Due to the increasing costs and precious nature of ginseng, we are no longer able to offer a bulk discount on this botanical.
American ginseng has a long history of use by indigenous populations in eastern North America. Today, it is used sparingly in traditional western herbalism. While there is some use of the plant domestically, most American ginseng is exported to Asia where the roots are highly valued. However, the leaves have been largely overlooked and undervalued.
American ginseng supports a healthy response to stress and was traditionally used in Traditional Chinese Medicine as an adaptogen for overall well-being and to help increase energy and stamina.*
Research has shown that Panax quinquefolius leaves have a broader suite of ginsenosides than the roots and therefore can be used in conjunction with, or as an effective substitute for, the roots. Ginsenosides are saponins of the steroidal family found almost exclusively in the Panax genus that may be responsible for some of the plant’s healthful properties. In addition to its healthful properties, the use of American ginseng leaf is a way to promote conservation of the whole plant. Mountain Rose Herbs believes that fostering a domestic market that places a high value on ginseng may help lead to better conservation practices.

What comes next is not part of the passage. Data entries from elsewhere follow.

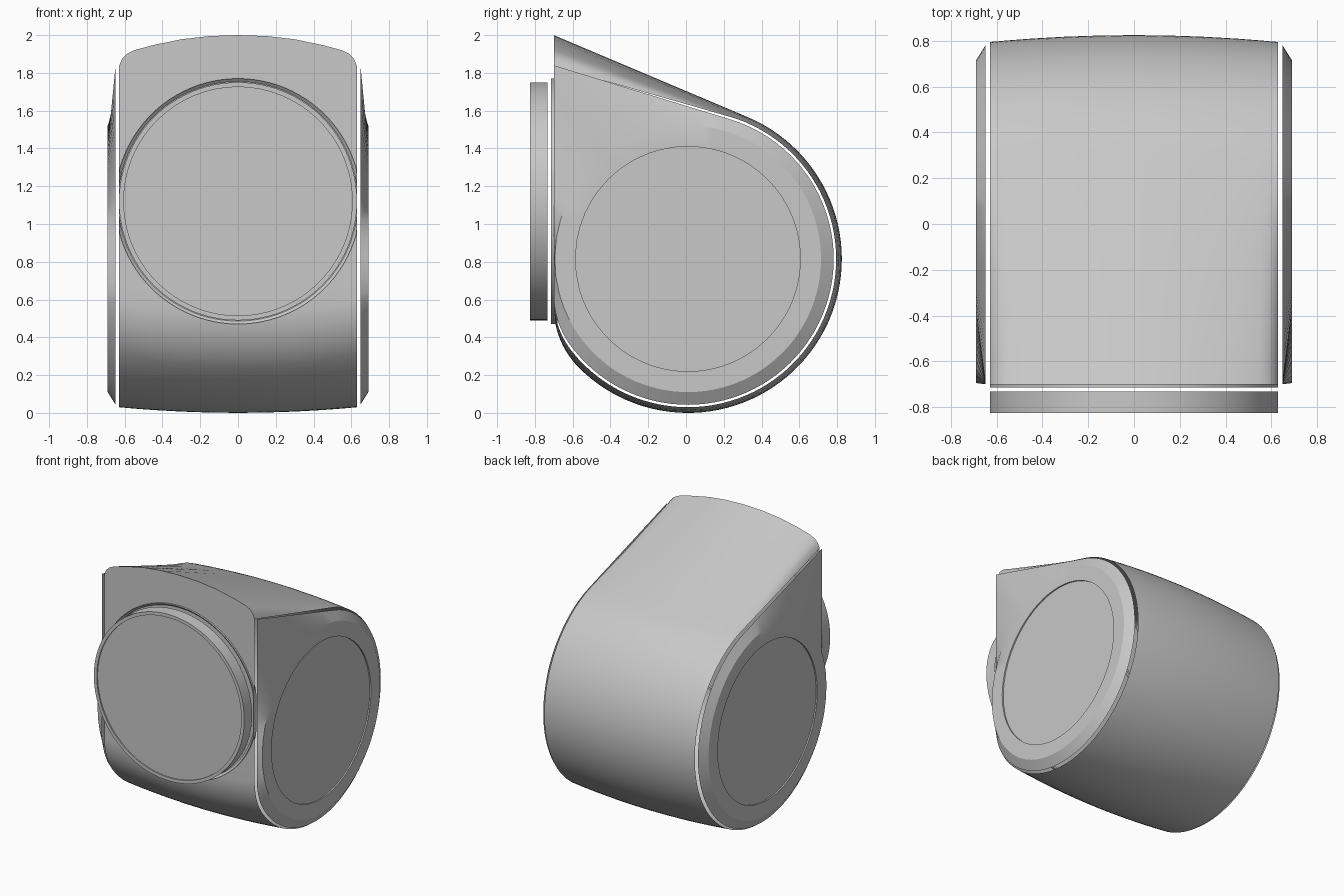
import bpy
import bmesh
import math
from mathutils import Vector

cube = bpy.data.objects.get("Cube")
if cube:
    bpy.data.objects.remove(cube, do_unlink=True)

# One flat colour
SHADE = (0.58, 0.58, 0.58, 1)
grey = bpy.data.materials.new("plain grey")
grey.use_nodes = True
grey.diffuse_color = SHADE
grey.node_tree.nodes["Principled BSDF"].inputs["Base Color"].default_value = SHADE

CENTRE = Vector((0.01, 0.815))   # drum axis in (y, z)
FRONT = -0.70                    # flat front plane
FILLET = 0.45                    # blend from drum to front plane


def sweep(centre, radius, start, end, count):
    angles = [start + (end - start) * i / count for i in range(count + 1)]
    return [centre + radius * Vector((math.cos(a), math.sin(a))) for a in angles]


def teardrop(radius, top):
    """Side outline in (y, z): straight top, round back and bottom, flat front."""
    tip = Vector((FRONT, top))
    d = tip - CENTRE
    start = math.atan2(d.y, d.x) - math.acos(radius / d.length)
    inner = radius - FILLET
    end = -math.acos((FRONT + FILLET - CENTRE.x) / inner)
    blend = CENTRE + inner * Vector((math.cos(end), math.sin(end)))
    arc = sweep(CENTRE, radius, start, end, 64)
    arc += sweep(blend, FILLET, end, -math.pi, 14)[1:]
    line = [tip.lerp(arc[0], i / 12) for i in range(12)]
    face = [arc[-1].lerp(tip, i / 12) for i in range(1, 12)]
    return line + arc + face


def loft(name, rings, cap_last=False, closed=False):
    """Skin a series of equal-length point rings."""
    bm = bmesh.new()
    rows = [[bm.verts.new(p) for p in ring] for ring in rings]
    pairs = list(zip(rows, rows[1:]))
    if closed:
        pairs.append((rows[-1], rows[0]))
    for a, b in pairs:
        n = len(a)
        for i in range(n):
            j = (i + 1) % n
            bm.faces.new((a[i], a[j], b[j], b[i]))
    if cap_last:
        bm.faces.new(rows[-1])
    bmesh.ops.recalc_face_normals(bm, faces=bm.faces)
    mesh = bpy.data.meshes.new(name)
    bm.to_mesh(mesh)
    bm.free()
    mesh.materials.append(grey)
    obj = bpy.data.objects.new(name, mesh)
    bpy.context.collection.objects.link(obj)
    bpy.ops.object.select_all(action='DESELECT')
    obj.select_set(True)
    bpy.context.view_layer.objects.active = obj
    bpy.ops.object.shade_smooth_by_angle(angle=math.radians(28))


# Crowned housing shell: half-width stations with the height of the hood
half = [(0, 2.0), (0.15, 1.995), (0.3, 1.978), (0.45, 1.947), (0.55, 1.92),
        (0.59, 1.90), (0.615, 1.873), (0.63, 1.835)]
stations = [(-x, z) for x, z in reversed(half[1:])] + half
loft("housing", [[(x, p.x, p.y) for p in teardrop(0.815 - 0.03 * (x / 0.63) ** 2, top)]
                 for x, top in stations])

# Side covers: teardrop edge blending out to a round face with a recessed disc
edge = teardrop(0.772, 1.84)
rays = [(p - CENTRE).normalized() for p in edge]
for side, label in ((1, "left"), (-1, "right")):
    rings = [[(side * 0.648, p.x, p.y) for p in edge]]
    for radius, x in ((0.705, 0.69), (0.595, 0.69), (0.595, 0.68)):
        rings.append([(side * x, *(CENTRE + radius * r)) for r in rays])
    loft(label + "_cover", rings, cap_last=True)


def front_ring(radius, y):
    """Circle facing the front, trimmed to the width of the housing."""
    points = sweep(Vector((0, 1.12)), radius, 0, 2 * math.pi, 96)[:-1]
    return [(max(-0.63, min(0.63, p.x)), y, p.y) for p in points]


# Sloped seat on the front, and the round plate standing in front of it
loft("front_seat", [front_ring(0.65, -0.68), front_ring(0.65, -0.714),
                    front_ring(0.634, -0.70), front_ring(0.634, -0.68)], closed=True)
loft("front_plate", [front_ring(0.63, -0.732), front_ring(0.63, -0.825),
                     front_ring(0.605, -0.825), front_ring(0.605, -0.815)], cap_last=True)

We source our wild collected American ginseng leaves from legal, permitted harvesters in the United States and whom are regulated by CITES (the Convention on International Trade in Endangered Species of Wild Fauna and Flora). The permits help to define an appropriate harvest and guide ecological impact measures. It is regulation that ginseng for harvest be no less than five years old. Gathered in late summer and early fall, the leaves are a byproduct of the root harvest that would otherwise be discarded on the forest floor. These leaves are gathered in their natural, native, deciduous forest habitats which are verified as untouched by chemicals through third-party lab testing.
Panax quinquefolius is a slow-growing, herbaceous perennial in the Araliaceae family. American ginseng loves to grow in full-shade deciduous forests; a specialized wooded environment found in southeastern Canada and the eastern United States. The plant has an aromatic root and bears three leaves, each with three to five leaflets and red mature fruits.
There are few plants in the world possessing the rich history and lore of ginseng. Panax ginseng (also known as Asian ginseng, or Korean ginseng) has likely been used as medicine since the dawn of civilization throughout the Asian continent where its first written mention came in the first century B.C.
American ginseng became known to the world in 1711 through the writings of a Jesuit missionary to Beijing named Pere Jartoux. Jartoux had spent some time in eastern Canada and had observed the botanical similarities between the environment there and that of Jilin province in eastern China where Asian ginseng grows. He speculated that if ginseng were to be found anywhere else, it would be in eastern Canada. Joseph Francois Lafitau, a Jesuit missionary based in eastern Canada, was influenced by Jartoux’s writings and set out to find the plant. Legend has it that Lafitau sought counsel with a local medicine woman who walked a few feet away and brought him one of the roots.
At the time of this discovery, the Chinese stock of wild ginseng was becoming rare due to overharvesting, and there was an eager market that was willing to import American ginseng by the ton. However, history has a way of repeating itself, and American ginseng is now at-risk.
United Plant Savers lists Panax quinquefolius on its “at risk” list in part due to loss of habitat, illegal poaching, and over-harvesting. It’s a complex issue, but many of these factors are driven by the root’s popularity in Asia and the high prices it sells for. Efforts are underway to create a sustainable means of harvesting American ginseng and to foster a knowledgeable, conscious, domestic market that recognizes the embedded and inherent value of this special plant. These efforts are stewarded by conservation-minded nonprofits such as United Plant Savers, industry partners such as Mountain Rose Herbs and ecologically focused growers, land-owners, conservationists, herbalists, and harvesters.
American ginseng leaves can be steeped as tea, incorporated into herbal formulations, tinctured and added to herbal smoking blends.
The use of warfarin and American ginseng may reduce the efficacy of warfarin and should be used under the supervision of a qualified healthcare practitioner. We recommend that you consult with a qualified healthcare practitioner before using herbal products, particularly if you are pregnant, nursing, or on any medications.
*This statement has not been evaluated by the Food and Drug Administration. This product is not intended to diagnose, treat, cure, or prevent any disease. For educational purposes only.